Problem requirements |
Lines from the line with "v.co.x -= 0.012" to the line with "# Doors, door" in the entries below, and only those, must be output exactly, with both ends included.

Stored data:
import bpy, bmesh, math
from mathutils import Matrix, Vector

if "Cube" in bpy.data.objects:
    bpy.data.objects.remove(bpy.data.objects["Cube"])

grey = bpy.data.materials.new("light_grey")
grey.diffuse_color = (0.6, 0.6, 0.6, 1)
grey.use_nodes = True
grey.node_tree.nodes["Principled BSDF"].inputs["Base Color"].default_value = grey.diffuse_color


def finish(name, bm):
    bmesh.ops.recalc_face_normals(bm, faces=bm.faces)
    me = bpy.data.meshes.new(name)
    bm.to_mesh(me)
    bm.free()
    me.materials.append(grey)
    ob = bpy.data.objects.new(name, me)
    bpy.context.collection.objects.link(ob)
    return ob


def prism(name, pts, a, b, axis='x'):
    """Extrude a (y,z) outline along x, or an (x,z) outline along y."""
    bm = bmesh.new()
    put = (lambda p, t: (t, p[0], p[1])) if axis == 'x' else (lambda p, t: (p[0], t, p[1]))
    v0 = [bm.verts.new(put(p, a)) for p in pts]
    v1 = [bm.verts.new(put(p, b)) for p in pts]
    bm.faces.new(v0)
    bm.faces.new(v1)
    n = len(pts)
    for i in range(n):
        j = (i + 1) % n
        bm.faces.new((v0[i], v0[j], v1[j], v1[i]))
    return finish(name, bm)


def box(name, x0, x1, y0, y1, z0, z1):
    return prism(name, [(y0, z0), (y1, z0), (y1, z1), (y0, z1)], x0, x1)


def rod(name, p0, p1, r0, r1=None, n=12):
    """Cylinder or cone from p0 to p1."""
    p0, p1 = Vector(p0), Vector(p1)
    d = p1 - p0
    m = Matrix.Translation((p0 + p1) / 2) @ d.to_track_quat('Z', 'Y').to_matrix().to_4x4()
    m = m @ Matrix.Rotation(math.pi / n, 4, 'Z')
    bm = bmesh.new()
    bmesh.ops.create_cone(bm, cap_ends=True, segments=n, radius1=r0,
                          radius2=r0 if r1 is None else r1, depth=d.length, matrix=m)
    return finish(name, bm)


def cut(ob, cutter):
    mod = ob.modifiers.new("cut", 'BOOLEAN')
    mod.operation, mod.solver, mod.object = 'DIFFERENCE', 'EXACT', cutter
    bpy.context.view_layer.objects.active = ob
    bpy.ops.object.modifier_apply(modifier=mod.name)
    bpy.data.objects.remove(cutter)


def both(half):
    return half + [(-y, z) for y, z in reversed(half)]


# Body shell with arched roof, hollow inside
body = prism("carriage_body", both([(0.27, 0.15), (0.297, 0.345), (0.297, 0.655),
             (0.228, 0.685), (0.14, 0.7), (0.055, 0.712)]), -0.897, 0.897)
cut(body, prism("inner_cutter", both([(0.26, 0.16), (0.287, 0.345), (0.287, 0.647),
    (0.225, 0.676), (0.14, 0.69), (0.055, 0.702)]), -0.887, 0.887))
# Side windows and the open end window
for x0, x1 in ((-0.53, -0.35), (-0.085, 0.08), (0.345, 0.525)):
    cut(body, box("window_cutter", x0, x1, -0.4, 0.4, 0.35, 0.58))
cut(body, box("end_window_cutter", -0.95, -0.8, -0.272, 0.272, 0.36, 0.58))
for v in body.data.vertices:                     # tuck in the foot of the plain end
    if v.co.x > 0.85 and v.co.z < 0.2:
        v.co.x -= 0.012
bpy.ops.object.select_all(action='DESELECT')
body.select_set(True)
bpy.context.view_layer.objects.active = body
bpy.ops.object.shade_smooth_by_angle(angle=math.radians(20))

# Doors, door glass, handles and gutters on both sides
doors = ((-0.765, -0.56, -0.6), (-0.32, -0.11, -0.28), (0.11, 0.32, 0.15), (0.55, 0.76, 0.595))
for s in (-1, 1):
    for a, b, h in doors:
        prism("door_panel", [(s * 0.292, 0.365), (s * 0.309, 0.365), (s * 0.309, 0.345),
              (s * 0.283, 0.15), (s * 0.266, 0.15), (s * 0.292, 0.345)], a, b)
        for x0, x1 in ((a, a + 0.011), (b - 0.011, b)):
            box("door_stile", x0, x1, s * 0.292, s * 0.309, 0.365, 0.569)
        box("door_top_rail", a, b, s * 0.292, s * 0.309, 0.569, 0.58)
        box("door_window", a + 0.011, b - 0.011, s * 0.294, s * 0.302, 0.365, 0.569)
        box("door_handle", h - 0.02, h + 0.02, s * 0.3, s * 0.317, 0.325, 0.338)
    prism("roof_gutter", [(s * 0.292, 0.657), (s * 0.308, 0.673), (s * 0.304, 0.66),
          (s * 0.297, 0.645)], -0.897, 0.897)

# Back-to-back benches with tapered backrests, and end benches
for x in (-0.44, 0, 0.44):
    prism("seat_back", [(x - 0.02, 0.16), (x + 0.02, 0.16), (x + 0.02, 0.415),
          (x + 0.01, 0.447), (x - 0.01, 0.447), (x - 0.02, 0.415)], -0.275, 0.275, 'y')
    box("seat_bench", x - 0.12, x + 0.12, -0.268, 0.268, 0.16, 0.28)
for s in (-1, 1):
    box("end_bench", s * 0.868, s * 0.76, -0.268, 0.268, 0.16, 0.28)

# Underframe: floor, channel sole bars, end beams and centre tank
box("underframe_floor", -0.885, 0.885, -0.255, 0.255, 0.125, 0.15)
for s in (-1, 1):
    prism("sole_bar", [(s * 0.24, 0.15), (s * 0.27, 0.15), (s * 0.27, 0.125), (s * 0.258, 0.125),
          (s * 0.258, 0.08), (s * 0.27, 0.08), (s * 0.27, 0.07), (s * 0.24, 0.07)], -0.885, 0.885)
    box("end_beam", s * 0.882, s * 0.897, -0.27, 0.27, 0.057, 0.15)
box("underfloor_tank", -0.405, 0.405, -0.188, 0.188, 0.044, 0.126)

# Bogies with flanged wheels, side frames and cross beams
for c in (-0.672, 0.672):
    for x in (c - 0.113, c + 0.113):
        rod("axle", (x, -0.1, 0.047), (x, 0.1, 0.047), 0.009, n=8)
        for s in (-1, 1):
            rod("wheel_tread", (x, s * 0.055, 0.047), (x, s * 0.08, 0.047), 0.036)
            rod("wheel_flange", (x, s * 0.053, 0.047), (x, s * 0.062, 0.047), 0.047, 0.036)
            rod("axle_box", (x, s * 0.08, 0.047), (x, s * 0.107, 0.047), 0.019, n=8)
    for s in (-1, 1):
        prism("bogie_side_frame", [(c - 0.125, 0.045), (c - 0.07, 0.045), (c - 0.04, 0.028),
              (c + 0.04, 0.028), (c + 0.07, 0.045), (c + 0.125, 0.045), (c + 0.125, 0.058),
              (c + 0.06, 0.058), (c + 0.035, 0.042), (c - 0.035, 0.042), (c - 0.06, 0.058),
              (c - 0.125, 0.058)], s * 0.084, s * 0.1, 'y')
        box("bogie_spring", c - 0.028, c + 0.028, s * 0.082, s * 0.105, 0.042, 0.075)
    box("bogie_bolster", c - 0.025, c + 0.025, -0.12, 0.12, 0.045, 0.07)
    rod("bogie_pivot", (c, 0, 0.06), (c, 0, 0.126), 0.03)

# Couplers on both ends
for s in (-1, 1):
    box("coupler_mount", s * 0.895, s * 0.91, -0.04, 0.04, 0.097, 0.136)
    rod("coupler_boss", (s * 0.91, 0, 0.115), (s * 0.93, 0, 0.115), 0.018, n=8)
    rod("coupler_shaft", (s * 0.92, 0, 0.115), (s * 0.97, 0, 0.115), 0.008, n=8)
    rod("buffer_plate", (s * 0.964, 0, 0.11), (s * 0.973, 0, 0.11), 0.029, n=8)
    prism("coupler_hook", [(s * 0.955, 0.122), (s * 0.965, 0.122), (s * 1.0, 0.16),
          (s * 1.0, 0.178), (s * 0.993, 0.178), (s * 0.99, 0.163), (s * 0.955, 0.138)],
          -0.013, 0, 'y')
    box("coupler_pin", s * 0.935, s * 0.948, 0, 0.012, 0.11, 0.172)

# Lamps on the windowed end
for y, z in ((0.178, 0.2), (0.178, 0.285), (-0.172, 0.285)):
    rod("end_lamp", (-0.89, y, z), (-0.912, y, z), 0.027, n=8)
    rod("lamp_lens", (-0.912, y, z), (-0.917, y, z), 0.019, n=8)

Exercise response |
        v.co.x -= 0.012
bpy.ops.object.select_all(action='DESELECT')
body.select_set(True)
bpy.context.view_layer.objects.active = body
bpy.ops.object.shade_smooth_by_angle(angle=math.radians(20))

# Doors, door glass, handles and gutters on both sides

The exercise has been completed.